## SUPPLIED MATERIAL
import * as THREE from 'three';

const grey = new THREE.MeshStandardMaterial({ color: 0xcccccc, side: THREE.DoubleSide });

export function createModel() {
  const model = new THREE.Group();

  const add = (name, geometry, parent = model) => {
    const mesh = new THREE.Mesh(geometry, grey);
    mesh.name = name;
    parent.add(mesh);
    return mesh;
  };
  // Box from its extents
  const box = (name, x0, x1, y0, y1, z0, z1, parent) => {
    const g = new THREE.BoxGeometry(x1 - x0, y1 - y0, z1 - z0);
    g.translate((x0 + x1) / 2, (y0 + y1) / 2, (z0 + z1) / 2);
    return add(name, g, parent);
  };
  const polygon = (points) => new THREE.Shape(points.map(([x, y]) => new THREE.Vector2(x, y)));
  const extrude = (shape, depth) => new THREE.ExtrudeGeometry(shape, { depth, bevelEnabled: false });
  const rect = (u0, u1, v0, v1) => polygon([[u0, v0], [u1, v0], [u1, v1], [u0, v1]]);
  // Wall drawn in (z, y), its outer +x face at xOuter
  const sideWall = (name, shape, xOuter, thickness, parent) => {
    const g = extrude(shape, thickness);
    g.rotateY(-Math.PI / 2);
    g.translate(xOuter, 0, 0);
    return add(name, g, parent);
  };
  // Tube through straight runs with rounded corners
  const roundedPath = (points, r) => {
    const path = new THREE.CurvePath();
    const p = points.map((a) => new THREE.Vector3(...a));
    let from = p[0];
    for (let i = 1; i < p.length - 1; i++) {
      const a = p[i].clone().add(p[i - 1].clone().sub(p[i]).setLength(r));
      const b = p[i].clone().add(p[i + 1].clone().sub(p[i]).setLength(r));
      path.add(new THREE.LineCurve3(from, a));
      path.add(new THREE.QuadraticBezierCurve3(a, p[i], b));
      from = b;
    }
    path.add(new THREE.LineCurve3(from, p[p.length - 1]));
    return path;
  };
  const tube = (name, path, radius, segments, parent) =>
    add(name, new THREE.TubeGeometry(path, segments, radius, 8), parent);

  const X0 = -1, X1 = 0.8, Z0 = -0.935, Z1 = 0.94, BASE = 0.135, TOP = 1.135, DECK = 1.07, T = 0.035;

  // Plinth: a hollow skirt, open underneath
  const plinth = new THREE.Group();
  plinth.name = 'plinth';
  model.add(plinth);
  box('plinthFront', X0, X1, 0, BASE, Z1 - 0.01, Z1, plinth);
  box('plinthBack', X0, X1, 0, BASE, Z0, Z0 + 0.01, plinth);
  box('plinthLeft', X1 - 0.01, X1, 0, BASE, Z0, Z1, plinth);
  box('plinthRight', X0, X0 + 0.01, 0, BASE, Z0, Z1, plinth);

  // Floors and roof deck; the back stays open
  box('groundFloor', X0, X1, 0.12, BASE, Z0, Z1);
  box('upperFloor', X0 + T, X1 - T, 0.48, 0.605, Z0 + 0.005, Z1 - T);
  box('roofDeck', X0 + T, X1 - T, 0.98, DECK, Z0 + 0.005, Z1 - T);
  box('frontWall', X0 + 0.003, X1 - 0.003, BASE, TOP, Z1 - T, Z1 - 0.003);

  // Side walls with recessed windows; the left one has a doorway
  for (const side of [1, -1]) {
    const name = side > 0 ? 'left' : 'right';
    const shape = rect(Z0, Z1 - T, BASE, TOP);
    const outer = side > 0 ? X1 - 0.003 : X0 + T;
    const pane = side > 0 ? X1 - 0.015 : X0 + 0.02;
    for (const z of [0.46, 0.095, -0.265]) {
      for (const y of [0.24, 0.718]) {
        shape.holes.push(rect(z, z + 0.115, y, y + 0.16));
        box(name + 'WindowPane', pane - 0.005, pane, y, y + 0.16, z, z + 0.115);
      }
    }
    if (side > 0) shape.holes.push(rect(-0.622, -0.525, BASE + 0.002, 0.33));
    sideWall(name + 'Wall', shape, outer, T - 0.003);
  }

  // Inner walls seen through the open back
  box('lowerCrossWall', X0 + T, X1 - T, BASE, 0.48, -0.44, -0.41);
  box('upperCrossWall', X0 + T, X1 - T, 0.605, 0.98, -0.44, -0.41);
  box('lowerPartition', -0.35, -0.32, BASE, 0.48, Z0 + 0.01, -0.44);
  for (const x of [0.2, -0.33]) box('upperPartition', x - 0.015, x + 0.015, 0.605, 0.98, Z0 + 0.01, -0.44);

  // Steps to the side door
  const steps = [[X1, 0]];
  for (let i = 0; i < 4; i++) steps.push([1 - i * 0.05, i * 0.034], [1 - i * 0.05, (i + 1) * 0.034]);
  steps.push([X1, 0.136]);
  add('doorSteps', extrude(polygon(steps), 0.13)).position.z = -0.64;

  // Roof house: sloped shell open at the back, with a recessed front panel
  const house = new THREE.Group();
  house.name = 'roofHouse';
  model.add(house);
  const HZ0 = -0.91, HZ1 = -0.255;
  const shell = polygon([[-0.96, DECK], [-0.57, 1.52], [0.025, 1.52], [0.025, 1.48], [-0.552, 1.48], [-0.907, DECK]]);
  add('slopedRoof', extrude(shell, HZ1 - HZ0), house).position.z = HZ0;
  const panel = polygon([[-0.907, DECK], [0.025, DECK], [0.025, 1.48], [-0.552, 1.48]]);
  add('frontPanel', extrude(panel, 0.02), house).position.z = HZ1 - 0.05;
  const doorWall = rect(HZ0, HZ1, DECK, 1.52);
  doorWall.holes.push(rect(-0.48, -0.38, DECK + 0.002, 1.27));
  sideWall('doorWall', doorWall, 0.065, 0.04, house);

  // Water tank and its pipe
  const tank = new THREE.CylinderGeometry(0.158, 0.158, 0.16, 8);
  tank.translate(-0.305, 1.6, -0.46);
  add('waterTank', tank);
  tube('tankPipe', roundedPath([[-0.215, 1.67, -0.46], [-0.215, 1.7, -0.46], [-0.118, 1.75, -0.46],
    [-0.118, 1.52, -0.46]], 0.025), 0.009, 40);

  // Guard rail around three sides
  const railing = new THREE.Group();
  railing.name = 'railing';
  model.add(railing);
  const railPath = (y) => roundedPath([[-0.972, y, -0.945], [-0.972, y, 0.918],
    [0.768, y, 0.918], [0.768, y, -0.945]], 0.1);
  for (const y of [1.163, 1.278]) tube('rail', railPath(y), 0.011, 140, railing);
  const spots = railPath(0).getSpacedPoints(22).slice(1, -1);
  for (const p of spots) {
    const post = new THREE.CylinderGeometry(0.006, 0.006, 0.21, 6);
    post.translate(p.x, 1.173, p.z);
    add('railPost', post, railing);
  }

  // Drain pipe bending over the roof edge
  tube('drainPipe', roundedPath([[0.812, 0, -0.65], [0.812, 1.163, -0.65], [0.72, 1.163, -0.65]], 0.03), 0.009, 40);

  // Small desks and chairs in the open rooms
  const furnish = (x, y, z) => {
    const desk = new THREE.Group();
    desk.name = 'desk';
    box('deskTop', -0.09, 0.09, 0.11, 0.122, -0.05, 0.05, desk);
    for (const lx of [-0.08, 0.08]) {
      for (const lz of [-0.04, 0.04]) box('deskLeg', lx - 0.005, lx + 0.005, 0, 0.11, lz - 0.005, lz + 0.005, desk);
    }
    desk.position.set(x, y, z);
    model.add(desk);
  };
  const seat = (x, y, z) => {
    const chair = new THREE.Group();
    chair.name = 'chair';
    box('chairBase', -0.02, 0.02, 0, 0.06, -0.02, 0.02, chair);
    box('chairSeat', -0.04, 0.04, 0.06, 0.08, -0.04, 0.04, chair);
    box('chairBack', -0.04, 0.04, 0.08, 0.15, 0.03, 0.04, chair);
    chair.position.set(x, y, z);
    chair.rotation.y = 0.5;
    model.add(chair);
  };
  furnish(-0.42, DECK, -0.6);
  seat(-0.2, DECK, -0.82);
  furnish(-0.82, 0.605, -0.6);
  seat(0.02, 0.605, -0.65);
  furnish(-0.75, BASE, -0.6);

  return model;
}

## WORK ORDER
Only the lines from the start of the material through the line containing "for (let i = 1;" belong in the answer, each copied exactly.

## ANSWER SECTION
import * as THREE from 'three';

const grey = new THREE.MeshStandardMaterial({ color: 0xcccccc, side: THREE.DoubleSide });

export function createModel() {
  const model = new THREE.Group();

  const add = (name, geometry, parent = model) => {
    const mesh = new THREE.Mesh(geometry, grey);
    mesh.name = name;
    parent.add(mesh);
    return mesh;
  };
  // Box from its extents
  const box = (name, x0, x1, y0, y1, z0, z1, parent) => {
    const g = new THREE.BoxGeometry(x1 - x0, y1 - y0, z1 - z0);
    g.translate((x0 + x1) / 2, (y0 + y1) / 2, (z0 + z1) / 2);
    return add(name, g, parent);
  };
  const polygon = (points) => new THREE.Shape(points.map(([x, y]) => new THREE.Vector2(x, y)));
  const extrude = (shape, depth) => new THREE.ExtrudeGeometry(shape, { depth, bevelEnabled: false });
  const rect = (u0, u1, v0, v1) => polygon([[u0, v0], [u1, v0], [u1, v1], [u0, v1]]);
  // Wall drawn in (z, y), its outer +x face at xOuter
  const sideWall = (name, shape, xOuter, thickness, parent) => {
    const g = extrude(shape, thickness);
    g.rotateY(-Math.PI / 2);
    g.translate(xOuter, 0, 0);
    return add(name, g, parent);
  };
  // Tube through straight runs with rounded corners
  const roundedPath = (points, r) => {
    const path = new THREE.CurvePath();
    const p = points.map((a) => new THREE.Vector3(...a));
    let from = p[0];
    for (let i = 1; i < p.length - 1; i++) {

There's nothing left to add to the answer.